Painters spend a lot of time studying the way light falls. They often experiment with light in their paintings simulating natural light or using hidden spotlights to focus your attention on what they want you to notice in the painting. Light affects the color of the subject and objects in the painting look real and solid if the artist shows the way light falls on them. Use of light and darkness also conveys particular moods in a painting. It is important to look for the light sources in the painting and describe their effect on the appearance of the subjects and on the overall mood it communicates.
Artists use various types of lines (diagonal, curved, vertical, and horizontal) to express ideas and feelings in their paintings. Be sure to look for various lines in a painting and note where they are and what they seem to convey.
An artist uses shapes to express ideas. They may be circles, triangles, rectangles, ovals, or squares. When arranged close together they help add energy to a painting. When placed far apart they look more serene. It is interesting to find both small and large shapes in a painting, counting how many you find of each and noting the similarities they may possess.
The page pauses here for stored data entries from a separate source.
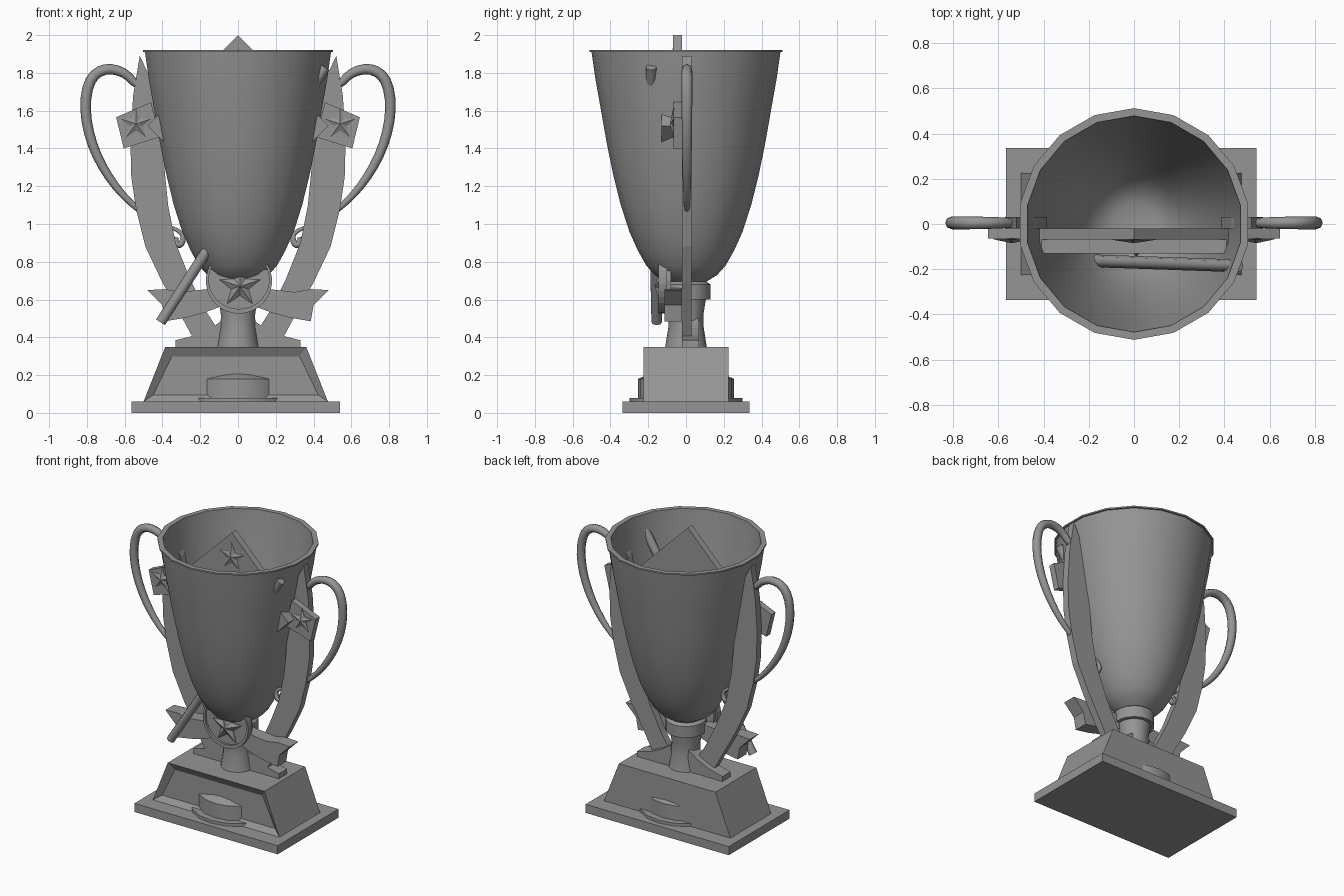
import bpy, bmesh
from math import sin, cos, pi, radians
from mathutils import Vector, Matrix

cube = bpy.data.objects.get("Cube")
if cube:
    bpy.data.objects.remove(cube, do_unlink=True)

grey = bpy.data.materials.new("plain grey")
grey.use_nodes = True
COLOUR = (0.3, 0.3, 0.3, 1)
grey.diffuse_color = COLOUR
grey.node_tree.nodes["Principled BSDF"].inputs["Base Color"].default_value = COLOUR


def add(name, bm, smooth=False):
    bmesh.ops.recalc_face_normals(bm, faces=bm.faces)
    mesh = bpy.data.meshes.new(name)
    bm.to_mesh(mesh)
    bm.free()
    obj = bpy.data.objects.new(name, mesh)
    bpy.context.collection.objects.link(obj)
    mesh.materials.append(grey)
    if smooth:
        select(obj)
        bpy.ops.object.shade_smooth_by_angle(angle=radians(32))
    return obj


def select(obj):
    bpy.ops.object.select_all(action='DESELECT')
    obj.select_set(True)
    bpy.context.view_layer.objects.active = obj


def prism(name, outline, y0, y1, side=1):
    """Extrude an x-z outline from y0 (front) to y1 (back)."""
    bm = bmesh.new()
    face = bm.faces.new([bm.verts.new((side * x, y0, z)) for x, z in outline])
    out = bmesh.ops.extrude_face_region(bm, geom=[face])
    for v in out["geom"]:
        if isinstance(v, bmesh.types.BMVert):
            v.co.y = y1
    if face.is_valid is False or len(bm.faces) < len(outline) + 2:
        bmesh.ops.holes_fill(bm, edges=bm.edges)
    return add(name, bm)


def revolve(name, profile, steps=18):
    """Turn an (r, z) profile round the z axis, with a corner facing the front."""
    bm = bmesh.new()
    spin = Matrix.Rotation(-pi / 2, 3, 'Z')
    verts = [bm.verts.new(spin @ Vector((r, 0, z))) for r, z in profile]
    edges = [bm.edges.new(pair) for pair in zip(verts, verts[1:])]
    bmesh.ops.spin(bm, geom=verts + edges, axis=(0, 0, 1), cent=(0, 0, 0),
                   angle=2 * pi, steps=steps)
    bmesh.ops.remove_doubles(bm, verts=bm.verts, dist=0.0005)
    return add(name, bm, True)


def star(name, x, z, r, y_back, y_rim, y_tip):
    """Faceted five-pointed star raised to a centre tip."""
    bm = bmesh.new()
    ring = [(x + k * sin(i * pi / 5), z + k * cos(i * pi / 5))
            for i in range(10) for k in [r if i % 2 == 0 else r * 0.42]]
    front = [bm.verts.new((a, y_rim, b)) for a, b in ring]
    back = [bm.verts.new((a, y_back, b)) for a, b in ring]
    tip = bm.verts.new((x, y_tip, z))
    for i in range(10):
        j = (i + 1) % 10
        bm.faces.new((front[i], front[j], tip))
        bm.faces.new((front[i], back[i], back[j], front[j]))
    bm.faces.new(back)
    return add(name, bm)


def tube(name, points, radii, bevel=5):
    curve = bpy.data.curves.new(name, 'CURVE')
    curve.dimensions = '3D'
    curve.bevel_depth = 1
    curve.bevel_resolution = bevel - 3
    curve.use_fill_caps = True
    line = curve.splines.new('NURBS')
    line.points.add(len(points) - 1)
    line.order_u = 3
    line.resolution_u = 3
    line.use_endpoint_u = True
    for p, co, r in zip(line.points, points, radii):
        p.co = (*co, 1)
        p.radius = r
    obj = bpy.data.objects.new(name, curve)
    bpy.context.collection.objects.link(obj)
    curve.materials.append(grey)
    select(obj)
    bpy.ops.object.convert(target='MESH')
    bpy.ops.object.shade_smooth_by_angle(angle=radians(50))


# Base plate and pedestal with a sunken front panel
C = -0.012
prism("base_plate", [(C - .553, 0), (C + .553, 0), (C + .553, .06), (C - .553, .06)], -.335, .335)
pedestal = prism("pedestal", [(C - .488, .06), (C + .488, .06), (C + .373, .35), (C - .373, .35)],
                 -.225, .225)
bm = bmesh.new()
bm.from_mesh(pedestal.data)
panel = min(bm.faces, key=lambda f: f.calc_center_median().y)
bmesh.ops.inset_region(bm, faces=[panel], thickness=.062)
for v in panel.verts:
    v.co.y += .03
bm.to_mesh(pedestal.data)
bm.free()

# Turned column running through the pedestal
revolve("column", [(0, .06), (.3, .06), (.3, .08), (.255, .08), (.255, .18), (.22, .195),
                   (.17, .22), (.12, .3), (.11, .35), (.094, .45), (.092, .52), (.105, .6),
                   (.13, .6), (.13, .68), (.1, .7), (0, .7)])

# Hollow bowl with a thin lip
revolve("bowl", [(0, .69), (.1, .69), (.165, .73), (.21, .78), (.255, .86), (.3, .96), (.345, 1.1),
                 (.385, 1.26), (.42, 1.43), (.455, 1.63), (.48, 1.77), (.5, 1.91), (.512, 1.91),
                 (.512, 1.92), (.478, 1.92), (.465, 1.82), (.425, 1.58), (.385, 1.36), (.34, 1.17),
                 (.28, .98), (.21, .83), (.15, .765), (.09, .74), (0, .74)])

# Paired parts
BAND = [(-.52, 1.89), (-.555, 1.68), (-.57, 1.45), (-.565, 1.25), (-.54, 1.08), (-.49, .88),
        (-.4, .69), (-.31, .53), (-.24, .40), (-.10, .43), (-.17, .54), (-.25, .7), (-.33, .9),
        (-.37, 1.1), (-.39, 1.3), (-.385, 1.5), (-.43, 1.7)]
FOOT = [(-.33, .35), (-.33, .385), (-.23, .41), (-.14, .45), (-.07, .5), (-.05, .35)]
RIBBON = [(-.48, .65), (-.39, .655), (-.3, .64), (-.21, .65), (-.12, .66), (-.1, .56), (-.18, .53),
          (-.27, .505), (-.385, .485), (-.4, .57)]
HANDLE = [(-.46, 1.74), (-.53, 1.72), (-.59, 1.8), (-.7, 1.83), (-.79, 1.77), (-.815, 1.6),
          (-.77, 1.4), (-.67, 1.22), (-.55, 1.09), (-.42, 1.0), (-.33, .975), (-.285, .94),
          (-.30, .885), (-.335, .895), (-.325, .93)]
THICK = [.02, .02, .025, .028, .029, .028, .026, .022, .016, .01, .009, .013, .018, .016, .012]
PLAQUE = [(-.645, 1.565), (-.46, 1.645), (-.415, 1.46), (-.605, 1.4)]
for label, side in (("right", -1), ("left", 1)):
    s = -side
    prism(label + "_band", BAND, -.02, .03, s)
    prism(label + "_foot", FOOT, -.02, .07, s)
    prism(label + "_ribbon_tail", RIBBON, -.115, -.02, s)
    prism(label + "_star_plaque", PLAQUE, -.065, -.02, s)
    star(label + "_star", side * .54, 1.53, .085, -.06, -.068, -.085)
    tube(label + "_handle", [(-side * x, .005, z) for x, z in HANDLE], THICK)

# Large diamond plaque standing in the bowl, with a thicker lower part
prism("diamond_plaque", [(0, 2.0), (.48, 1.52), (0, 1.04), (-.48, 1.52)], -.068, -.02)
prism("diamond_front", [(.41, 1.59), (.48, 1.52), (0, 1.04), (-.48, 1.52), (-.41, 1.59)],
      -.13, -.065)
star("diamond_star", 0, 1.83, .1, -.06, -.07, -.085)

# Long slanted rod passing through the bowl
tube("slanted_rod", [(-.41, -.155, .48), (.025, -.17, 1.15), (.46, -.185, 1.83)], [.028] * 3)

# Star medallion with an open crescent rim
bm = bmesh.new()
bmesh.ops.create_cone(bm, cap_ends=True, segments=24, radius1=.165, radius2=.165, depth=.05,
                      matrix=Matrix.Translation((.005, -.105, .7)) @ Matrix.Rotation(pi / 2, 4, 'X'))
bmesh.ops.bisect_plane(bm, geom=bm.verts[:] + bm.edges[:] + bm.faces[:], plane_co=(0, 0, .76),
                       plane_no=(0, 0, 1), clear_outer=True)
bmesh.ops.holes_fill(bm, edges=bm.edges)
add("medallion", bm)
arc = [radians(150 + i * 12) for i in range(21)]
outer = [(.005 + .175 * cos(a), .7 + .175 * sin(a)) for a in arc]
inner = [(.005 + .16 * cos(a), .705 + .155 * sin(a)) for a in reversed(arc)]
prism("crescent_rim", outer + inner, -.145, -.1)
star("medallion_star", .01, .67, .115, -.12, -.135, -.165)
Artists seriously plan how they will arrange elements like color, line and shapes in their paintings. This is called composition. Some artists make a master plan before they actually begin the painting. Others plan as they go, deciding how to arrange things as they paint. The composition helps to draw the viewer's eyes into the picture and guides him/her as he/she walks through the painting. A composition is often likened to an invisible skeleton that holds the painting together.
Through perspective artists convey 3-dimension space. Perspective makes a flat picture look 3-dimensional and have depth. How an artist layers the three distances of foreground, middleground and background is one way he/she creates perspective. To create deeper space an artist may make parallel lines come together. To give the effect of distance the artist may make the objects in the background smaller in size, lighter in color or less detailed.
Artists often include symbolic objects in their paintings. A symbol can be defined as something which has a special meaning or a special message. Artists use them to express such ideas as life, death, hope and faith in God. A painting may have hidden meanings within it as expressed in the symbols the artist uses. For example, the sunflower in Van Gogh's paintings represents ideas of the sun, the south, and hope. In paintings by Van Dyck, the sunflower symbolized the king, Charles I.